America and South Korea have agreed to expand military exercises to counter the threat from the north, while offering Pyongyang help to tackle its COVID-19 outbreak.
Speaking on a visit to Seoul, US President Joe Biden expressed concern about the Nordic region’s growing nuclear capacity and said he would meet its leader Kim Jong Un if “he was serious”.
Sir. Biden was in the country for his first diplomatic talks with his new South Korean counterpart Yoon Suk Yeol, who was inaugurated 11 days ago.
Dominant discussions continued to be tense North Korea and fears it may launch new missile tests.
In a joint statement, Mr Biden reaffirmed the US commitment to defend South Korea with nuclear weapons, if necessary.
The two sides agreed to consider expanding their combined military exercises, which had been reduced in recent years in an attempt to ease difficult relations with the Nordic region.
The prospect of major exercises between the Allies risks an angry response from North Korea.
Pyongyang has defended its nuclear and missile development on what it sees as US threats and has long described the exercises as invasion exercises, although the United States and South Korea maintain that they are defensive.
The United States also promised to deploy, if necessary, “strategic assets”, which typically include long-range bombers, submarines or aircraft carriers.
Both leaders insisted they were open to diplomacy with Pyongyang.
Sir. Biden said: “As to whether I would meet with the leader of North Korea, it would depend on whether he was sincere and whether he was serious.”
He also revealed that Washington had offered COVID-19 vaccines to China and North Korea, which is tackle its first recognized outbreak.
“We have no answer,” said Mr Biden.
Seoul had also offered assistance to the Nordic region, which has so far been ignored.
While North Korea on Saturday reported more than 200,000 new patients suffering from “fever” for a fifth day in a row Saturday, the country has little in the way of vaccines or modern treatment for the pandemic.
The snub to offer coronavirus assistance has diminished hopes that such cooperation could help ease nuclear tensions or even lead to negotiations.
So far this year North Korea has tested missiles 16 separate times, including in March, when its first launch of an intercontinental ballistic missile since 2017 demonstrated a potential range that includes the entire U.S. mainland.
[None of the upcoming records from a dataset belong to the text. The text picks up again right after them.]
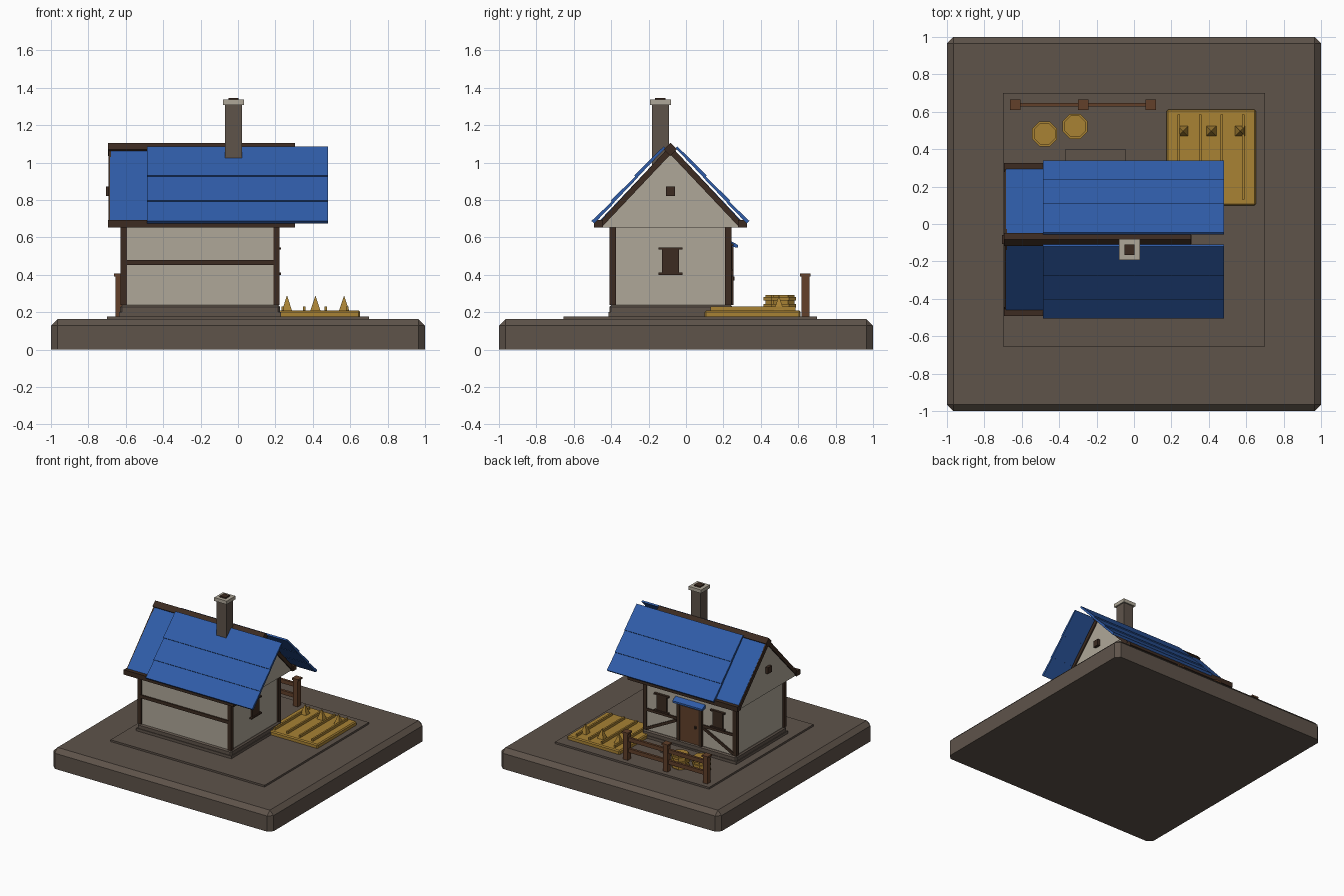
import bpy, bmesh, math
from mathutils import Vector, Matrix

old = bpy.data.objects.get("Cube")
if old:
    bpy.data.objects.remove(old)


def material(name, rgb):
    lin = [((c / 255 + 0.055) / 1.055) ** 2.4 for c in rgb] + [1]
    m = bpy.data.materials.new(name)
    m.use_nodes = True
    m.diffuse_color = lin
    m.node_tree.nodes["Principled BSDF"].inputs["Base Color"].default_value = lin
    return m


STONE = material("brown stone", (94, 83, 74))
PLASTER = material("pale plaster", (175, 167, 152))
TIMBER = material("dark timber", (60, 43, 33))
WOOD = material("brown wood", (98, 64, 42))
BLUE = material("blue roofing", (47, 92, 168))
GOLD = material("golden straw", (168, 130, 52))


def finish(name, bm, mat):
    bmesh.ops.recalc_face_normals(bm, faces=bm.faces)
    me = bpy.data.meshes.new(name)
    bm.to_mesh(me)
    bm.free()
    me.materials.append(mat)
    ob = bpy.data.objects.new(name, me)
    bpy.context.collection.objects.link(ob)
    return ob


def box(name, mat, x, y, z, bevel=0.0):
    """Box from three (low, high) ranges, optionally chamfered except underneath."""
    bm = bmesh.new()
    bmesh.ops.create_cube(bm, size=1)
    for v in bm.verts:
        v.co = [r[0] + (c + 0.5) * (r[1] - r[0]) for c, r in zip(v.co, (x, y, z))]
    if bevel:
        edges = [e for e in bm.edges if max(v.co.z for v in e.verts) > z[0] + 0.001]
        bmesh.ops.bevel(bm, geom=edges, offset=bevel, segments=1, affect='EDGES')
    return finish(name, bm, mat)


def around(c, size):
    return (c - size / 2, c + size / 2)


def prism(name, mat, profile, x0, x1):
    """Profile of (y, z) points extruded along x."""
    bm = bmesh.new()
    face = bm.faces.new([bm.verts.new((x0, y, z)) for y, z in profile])
    new = bmesh.ops.extrude_face_region(bm, geom=[face])["geom"]
    bmesh.ops.translate(bm, vec=(x1 - x0, 0, 0),
                        verts=[g for g in new if isinstance(g, bmesh.types.BMVert)])
    return finish(name, bm, mat)


def cone(name, mat, sides, r0, r1, x, y, z0, z1, turn):
    bm = bmesh.new()
    bmesh.ops.create_cone(bm, cap_ends=True, segments=sides, radius1=r0, radius2=r1, depth=z1 - z0,
                          matrix=Matrix.Translation((x, y, (z0 + z1) / 2)) @ Matrix.Rotation(turn, 4, 'Z'))
    return finish(name, bm, mat)


# Ground
box("base", STONE, (-1, 1), (-1, 1), (0, 0.163), 0.035)
box("yard", STONE, (-0.7, 0.7), (-0.655, 0.7), (0.155, 0.178))
box("doorstep", STONE, (-0.365, -0.045), (0.22, 0.4), (0.17, 0.187))

# House body
XL, XR, YF, YB, RIDGE = -0.615, 0.21, -0.4, 0.235, -0.083
box("foundation_footing", STONE, (XL - 0.02, XR + 0.02), (YF - 0.015, YB + 0.02), (0.17, 0.2))
box("foundation", STONE, (XL - 0.015, XR + 0.015), (YF - 0.01, YB + 0.015), (0.19, 0.238), 0.01)
box("walls", PLASTER, (XL, XR), (YF, YB), (0.23, 0.66))
for x in (XL + 0.004, XR - 0.004):
    for y in (YF + 0.009, YB - 0.009):
        box("corner_post", TIMBER, around(x, 0.034), around(y, 0.034), (0.238, 0.655))
box("front_rail", TIMBER, (XL, XR), around(YF, 0.02), (0.453, 0.48))

# Roof body with gables
prism("gable_roof", PLASTER, [(RIDGE - 0.38, 0.652), (RIDGE + 0.38, 0.652), (RIDGE, 1.07)], -0.682, 0.285)
for s in (-1, 1):
    def side(points):
        return [(RIDGE + s * h, z) for h, z in points]
    prism("under_roof", BLUE, side([(0, 1.07), (0.375, 0.66), (0.378, 0.69), (0, 1.09)]), -0.684, 0.285)
    prism("eave_beam", TIMBER, side([(0.36, 0.652), (0.408, 0.652), (0.408, 0.692), (0.36, 0.692)]),
          -0.695, 0.305)
    for x in (-0.692, 0.283):
        prism("barge_board", TIMBER, side([(0, 1.043), (0.37, 0.652), (0.408, 0.652), (0, 1.091)]),
              x, x + 0.012)
    # Overlapping courses of the raised covering
    along, out = Vector((0.684, -0.73)), Vector((0.73, 0.684))
    top = Vector((0.04, 1.09))
    for u0, u1 in ((0, 0.222), (0.215, 0.405), (0.398, 0.555)):
        quad = [top + along * u + out * v
                for u, v in ((u0, -0.018), (u1, -0.016), (u1, 0.004), (u0, -0.005))]
        prism("roof_course", BLUE, side(quad), -0.486, 0.482)
prism("ridge_beam", TIMBER, [(RIDGE - 0.035, 1.07), (RIDGE, 1.035), (RIDGE + 0.035, 1.07), (RIDGE, 1.105)],
      -0.695, 0.305)

# Gable vents and side window
for x in (-0.69, 0.293):
    box("gable_vent", TIMBER, around(x, 0.03), around(RIDGE, 0.05), (0.82, 0.872))
box("side_window", TIMBER, around(XR, 0.024), around(RIDGE, 0.09), (0.41, 0.54))
for z in (0.405, 0.541):
    box("side_window_sill", TIMBER, around(XR, 0.04), around(RIDGE, 0.13), around(z, 0.012))

# Chimney
CX, CY = -0.024, -0.137
box("chimney", STONE, around(CX, 0.09), around(CY, 0.09), (0.92, 1.315))
box("chimney_cap", PLASTER, around(CX, 0.113), around(CY, 0.113), (1.308, 1.336))
box("flue", TIMBER, around(CX, 0.055), around(CY, 0.055), (1.3, 1.346))

# Door side: door, hood, windows and braces
DX = -0.205
box("door", WOOD, around(DX, 0.17), around(YB, 0.024), (0.238, 0.53))
box("door_lintel", TIMBER, around(DX, 0.23), around(YB, 0.036), (0.525, 0.55))
box("door_handle", TIMBER, around(DX - 0.055, 0.014), (YB, YB + 0.025), (0.37, 0.39))
prism("door_hood", BLUE, [(YB - 0.01, 0.552), (YB + 0.042, 0.545), (YB + 0.042, 0.56), (YB - 0.01, 0.588)],
      DX - 0.135, DX + 0.135)
for s in (-1, 1):
    box("door_jamb", TIMBER, around(DX + s * 0.1, 0.03), around(YB, 0.036), (0.238, 0.55))
    wx = DX + s * 0.255
    box("back_window", TIMBER, around(wx, 0.09), around(YB, 0.024), (0.43, 0.56))
    for z in (0.425, 0.561):
        box("back_window_sill", TIMBER, around(wx, 0.13), around(YB, 0.04), around(z, 0.012))
    inner, outer = DX + s * 0.11, DX + s * 0.405
    box("back_rail", TIMBER, sorted((inner, outer)), around(YB, 0.018), (0.395, 0.417))
    brace = box("brace", TIMBER, around(0, 0.3), around(0, 0.016), around(0, 0.022))
    brace.location = ((inner + outer) / 2, YB + 0.002, 0.32)
    brace.rotation_euler.y = s * math.radians(27)

# Fence
for x in (-0.635, -0.272, 0.09):
    box("fence_post", WOOD, around(x, 0.042), around(0.638, 0.042), (0.175, 0.398))
    box("fence_post_cap", WOOD, around(x, 0.056), around(0.638, 0.056), (0.392, 0.406))
for z in (0.255, 0.345):
    box("fence_rail", WOOD, (-0.635, 0.09), around(0.638, 0.02), around(z, 0.032))

# Crop patch
box("crop_bed", GOLD, (0.175, 0.652), (0.1, 0.612), (0.175, 0.21), 0.008)
for i in range(4):
    box("crop_row", GOLD, around(0.24 + i * 0.115, 0.014), (0.13, 0.585), (0.205, 0.23))
for x in (0.262, 0.414, 0.567):
    cone("crop_plant", GOLD, 4, 0.038, 0, x, 0.497, 0.208, 0.29, math.pi / 4)

# Straw bundles
for x, y in ((-0.478, 0.482), (-0.315, 0.522)):
    cone("straw_bundle", GOLD, 8, 0.062, 0.062, x, y, 0.176, 0.292, math.pi / 8)
    for z in (0.195, 0.235, 0.272):
        cone("straw_band", GOLD, 8, 0.072, 0.072, x, y, z - 0.009, z + 0.009, math.pi / 8)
The Biden administration has called on China to deter Pyongyang from participating in further tests.